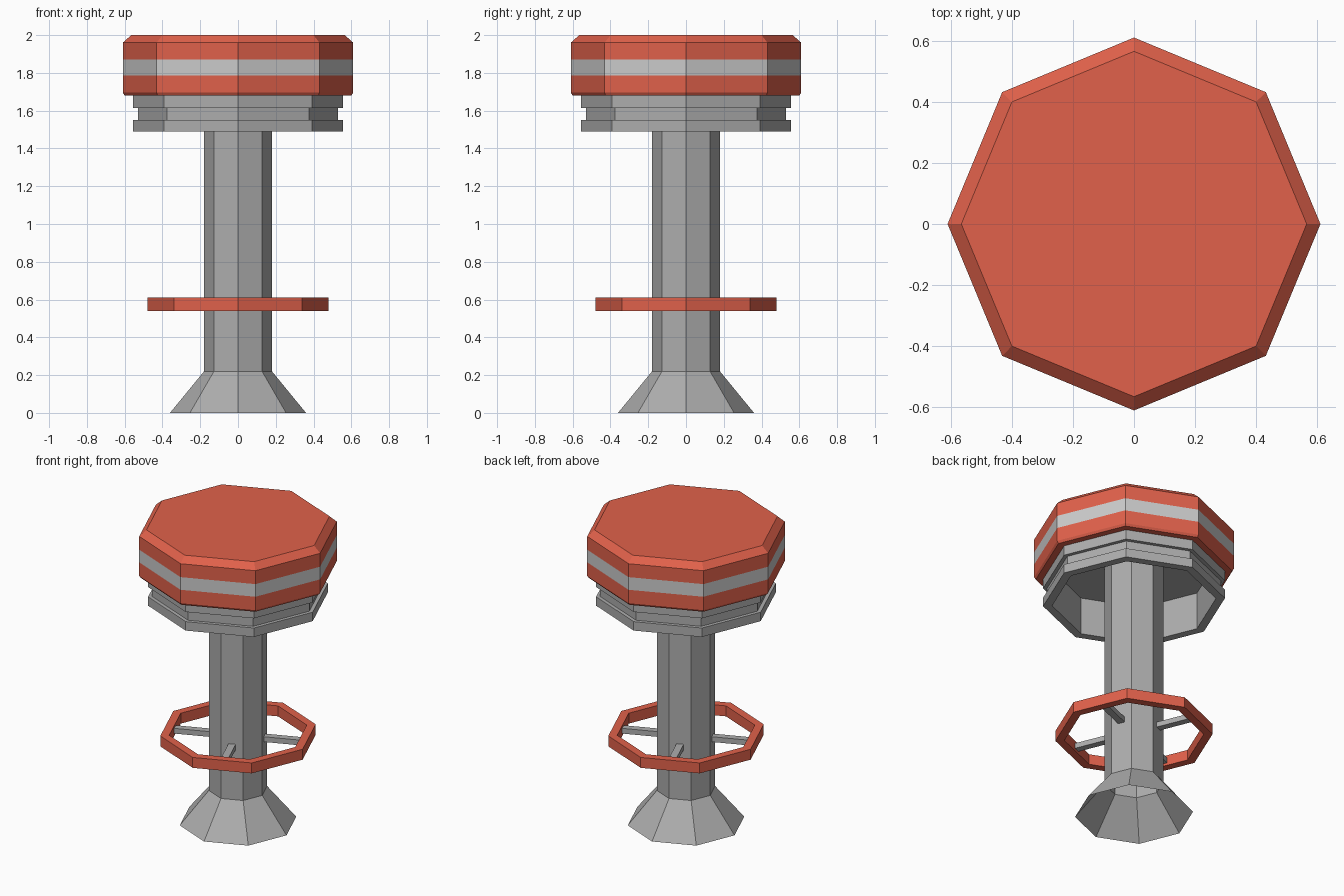
import bpy
import bmesh
from math import cos, sin, pi, radians
from mathutils import Matrix

if "Cube" in bpy.data.objects:
    bpy.data.objects.remove(bpy.data.objects["Cube"])

SIDES = 8


def material(name, rgb):
    m = bpy.data.materials.new(name)
    m.diffuse_color = (*rgb, 1)
    m.use_nodes = True
    m.node_tree.nodes["Principled BSDF"].inputs["Base Color"].default_value = m.diffuse_color
    return m


red = material("red_paint", (0.75, 0.12, 0.07))
pale = material("pale_grey", (0.60, 0.60, 0.60))
steel = material("steel_grey", (0.42, 0.42, 0.42))


def finish(name, bm, mat):
    mesh = bpy.data.meshes.new(name)
    bm.to_mesh(mesh)
    bm.free()
    mesh.materials.append(mat)
    obj = bpy.data.objects.new(name, mesh)
    bpy.context.collection.objects.link(obj)
    return obj


def lathe(name, profile, mat, closed=False, cap_start=False, cap_end=False):
    """Turn a (radius, z) profile into a flat-faced octagonal part."""
    bm = bmesh.new()
    rings = [[bm.verts.new((r * cos(2 * pi * i / SIDES), r * sin(2 * pi * i / SIDES), z))
              for i in range(SIDES)] for r, z in profile]
    pairs = list(zip(rings, rings[1:]))
    if closed:
        pairs.append((rings[-1], rings[0]))
    for a, b in pairs:
        for i in range(SIDES):
            j = (i + 1) % SIDES
            bm.faces.new((a[i], a[j], b[j], b[i]))
    if cap_start:
        bm.faces.new(rings[0][::-1])
    if cap_end:
        bm.faces.new(rings[-1])
    return finish(name, bm, mat)


# Hollow column flaring into an open foot
lathe("column", [(0.36, 0), (0.18, 0.22), (0.18, 1.74)], steel)

# Grooved collar under the seat, hollow from below
lathe("collar", [(0.50, 1.74), (0.50, 1.49), (0.555, 1.49), (0.555, 1.55), (0.53, 1.55),
                 (0.53, 1.615), (0.555, 1.615), (0.555, 1.68)], steel, cap_start=True)

# Seat cushion with a flush pale stripe
lathe("seat_lower", [(0.50, 1.68), (0.60, 1.68), (0.61, 1.695), (0.61, 1.785)], red)
lathe("seat_stripe", [(0.61, 1.785), (0.61, 1.87)], pale)
lathe("seat_upper", [(0.61, 1.87), (0.61, 1.96), (0.565, 2.0)], red, cap_end=True)

# Foot ring
lathe("foot_ring", [(0.48, 0.54), (0.48, 0.61), (0.425, 0.61), (0.425, 0.54)], red, closed=True)

# Four spokes joining the column to the flats of the ring
for k in range(4):
    bm = bmesh.new()
    bmesh.ops.create_cube(bm, size=1, matrix=Matrix.Rotation(radians(22.5 + 90 * k), 4, 'Z')
                          @ Matrix.Translation((0.2825, 0, 0.575))
                          @ Matrix.Diagonal((0.235, 0.045, 0.035, 1)))
    finish(f"spoke_{k + 1}", bm, steel)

######

- What this task involves -
Take each line in the listing that has the word "data" and copy it.

- Written response -
if "Cube" in bpy.data.objects:
    bpy.data.objects.remove(bpy.data.objects["Cube"])
    m = bpy.data.materials.new(name)
    mesh = bpy.data.meshes.new(name)
    obj = bpy.data.objects.new(name, mesh)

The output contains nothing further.